Hughes was his parents’ only child and naturally had a close relationship with his parents. His mother died unexpectedly when he was 16 and two years later, his father died of a heart attack. Hughes mother was overprotective of her only child and was preoccupied with his physical and emotional condition. In the film, Hughes makes the observation that he had learned early in life that he could attract attention or avoid unpleasant situations by complaining of an illness. His father, on the other hand, was rather flamboyant and well known for his gregarious lifestyle.
Until his father’s death, hughes lived in California, where he engaged in a glamorous Hollywood lifestyle, often meeting with celebrities from the film industry.
Even though he never earned a high school diploma, Hughes’ influential father managed to have him admitted to Rice University. He later quit college and became the sole beneficiary of a very successful family-owned business.
Hughes’ himself had a turbulent life so far as relationships were concerned. He married early at the age of 19 but this marriage lasted only five years. He later had a string of relationships with successful and beautiful women but his OCD condition made him insecure and suspect their commitment towards him, leading to several break-ups.
Hughes’ medical condition of OCD manifested itself in his behavior right from young adulthood. His compulsion for perfection in film-making; going to extraordinary lengths to achieve realism, were all a manifestation of his compulsive behavior. He took huge risks in his aviation business as well, taking major financial decisions on impulse and flying previously untested aircraft, risking his life in the process. This impulsiveness is also attributed to his OCD.
Hughes’ OCD manifested itself in his relationships in the form of paranoia and the belief that his partners were unfaithful to him. It grew to such an extent that he began spying on Hepburn, his long-time partner, eventually leading to their break-up.
With growing age, his OCD symptoms also worsened, making him see everything as unclean and germ-infested.
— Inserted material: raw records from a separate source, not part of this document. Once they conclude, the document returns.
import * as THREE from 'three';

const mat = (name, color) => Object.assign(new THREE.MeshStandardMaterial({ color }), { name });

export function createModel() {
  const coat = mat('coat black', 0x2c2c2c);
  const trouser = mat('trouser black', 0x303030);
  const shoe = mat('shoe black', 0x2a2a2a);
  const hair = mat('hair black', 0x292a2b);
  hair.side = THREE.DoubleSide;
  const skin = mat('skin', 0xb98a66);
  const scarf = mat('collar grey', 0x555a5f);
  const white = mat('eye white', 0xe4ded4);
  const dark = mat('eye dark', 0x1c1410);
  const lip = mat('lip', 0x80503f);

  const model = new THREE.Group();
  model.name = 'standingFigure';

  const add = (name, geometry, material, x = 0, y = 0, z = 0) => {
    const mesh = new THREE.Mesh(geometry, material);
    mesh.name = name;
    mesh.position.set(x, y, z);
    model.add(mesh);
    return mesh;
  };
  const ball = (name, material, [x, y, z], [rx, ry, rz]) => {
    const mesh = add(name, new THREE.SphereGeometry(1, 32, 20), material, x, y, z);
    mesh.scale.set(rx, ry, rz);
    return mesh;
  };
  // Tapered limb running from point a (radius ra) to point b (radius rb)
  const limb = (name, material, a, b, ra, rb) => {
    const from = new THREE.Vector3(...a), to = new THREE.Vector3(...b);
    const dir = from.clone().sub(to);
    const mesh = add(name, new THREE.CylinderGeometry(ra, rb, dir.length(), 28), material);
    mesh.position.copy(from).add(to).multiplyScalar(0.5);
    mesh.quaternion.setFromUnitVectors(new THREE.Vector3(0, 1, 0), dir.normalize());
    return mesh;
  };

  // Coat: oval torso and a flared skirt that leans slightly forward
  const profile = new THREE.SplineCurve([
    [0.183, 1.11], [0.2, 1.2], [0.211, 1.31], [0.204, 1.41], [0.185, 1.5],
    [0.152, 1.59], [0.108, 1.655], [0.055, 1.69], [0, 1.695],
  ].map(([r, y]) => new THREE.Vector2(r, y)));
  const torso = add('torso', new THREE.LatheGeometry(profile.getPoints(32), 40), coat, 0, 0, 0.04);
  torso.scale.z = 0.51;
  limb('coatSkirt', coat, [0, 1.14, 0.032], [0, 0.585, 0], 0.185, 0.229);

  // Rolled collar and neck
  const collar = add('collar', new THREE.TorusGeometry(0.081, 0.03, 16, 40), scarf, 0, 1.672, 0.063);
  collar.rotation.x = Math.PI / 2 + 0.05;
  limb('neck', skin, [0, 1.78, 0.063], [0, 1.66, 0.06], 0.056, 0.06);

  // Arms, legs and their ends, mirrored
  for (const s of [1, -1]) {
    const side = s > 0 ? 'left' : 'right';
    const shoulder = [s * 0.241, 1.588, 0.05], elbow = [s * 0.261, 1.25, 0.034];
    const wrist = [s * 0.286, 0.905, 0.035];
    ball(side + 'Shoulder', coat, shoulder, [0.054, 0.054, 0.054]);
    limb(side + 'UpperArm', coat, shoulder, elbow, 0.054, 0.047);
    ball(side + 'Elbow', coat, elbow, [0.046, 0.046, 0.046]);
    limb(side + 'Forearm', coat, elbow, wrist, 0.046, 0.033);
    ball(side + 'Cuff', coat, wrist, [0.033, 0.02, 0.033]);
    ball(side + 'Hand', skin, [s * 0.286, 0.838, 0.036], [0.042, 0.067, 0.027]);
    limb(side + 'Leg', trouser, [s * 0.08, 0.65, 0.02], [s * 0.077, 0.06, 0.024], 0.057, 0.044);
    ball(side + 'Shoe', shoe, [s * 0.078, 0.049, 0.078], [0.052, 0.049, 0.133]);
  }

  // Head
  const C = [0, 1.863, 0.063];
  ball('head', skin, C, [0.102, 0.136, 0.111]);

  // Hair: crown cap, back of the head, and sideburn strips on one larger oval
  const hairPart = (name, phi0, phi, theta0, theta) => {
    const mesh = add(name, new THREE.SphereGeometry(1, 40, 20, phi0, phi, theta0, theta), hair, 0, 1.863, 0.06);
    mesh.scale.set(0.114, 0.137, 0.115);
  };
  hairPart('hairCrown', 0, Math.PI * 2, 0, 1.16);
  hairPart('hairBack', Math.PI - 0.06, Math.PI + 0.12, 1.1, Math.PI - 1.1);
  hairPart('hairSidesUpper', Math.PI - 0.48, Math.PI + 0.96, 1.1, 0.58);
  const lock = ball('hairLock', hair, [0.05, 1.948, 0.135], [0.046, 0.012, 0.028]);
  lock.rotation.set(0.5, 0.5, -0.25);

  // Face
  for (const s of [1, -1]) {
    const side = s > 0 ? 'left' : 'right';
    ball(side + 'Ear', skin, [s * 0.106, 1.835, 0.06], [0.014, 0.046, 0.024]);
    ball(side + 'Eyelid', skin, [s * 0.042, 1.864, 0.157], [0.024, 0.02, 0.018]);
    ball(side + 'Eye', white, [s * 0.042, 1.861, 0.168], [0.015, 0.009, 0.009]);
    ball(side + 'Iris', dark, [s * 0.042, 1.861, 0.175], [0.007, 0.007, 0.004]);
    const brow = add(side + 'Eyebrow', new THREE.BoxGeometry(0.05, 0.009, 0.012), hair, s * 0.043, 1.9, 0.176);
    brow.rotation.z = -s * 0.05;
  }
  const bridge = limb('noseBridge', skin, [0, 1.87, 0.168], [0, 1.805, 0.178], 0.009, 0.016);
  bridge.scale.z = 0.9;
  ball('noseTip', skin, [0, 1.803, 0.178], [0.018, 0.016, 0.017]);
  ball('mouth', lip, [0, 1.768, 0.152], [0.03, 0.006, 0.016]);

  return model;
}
His aversion to dust or anything seemingly unclean grew to such proportions that he would lock himself in a supposedly ‘germ-free’ room for prolonged periods of time, refusing to touch food and other such things he believed might be ‘germ-infested’.
As Hughes’ OCD worsened, he believed every place to be contaminated and unhygienic, often muttering, ‘there is no safe place’.
All the symptoms displayed by Howard Hughes point towards a progressively deteriorating Obsessive Compulsive Disorder (OCD). While the perfectionist aspect of Hughes, probably honed by OCD’s compulsive behavior, helped him succeed in film-making and aviation, the impulsive and risky behavior caused by it later also consumed his life.
The insecurity and paranoia resulting from OCD made him distrust his partners and loved-ones leading to destroyed relationships. The physiological harm caused later by his aversion to dust and seemingly contaminated places further aggravated his physical and mental condition as he confined himself to closed spaces and refused food.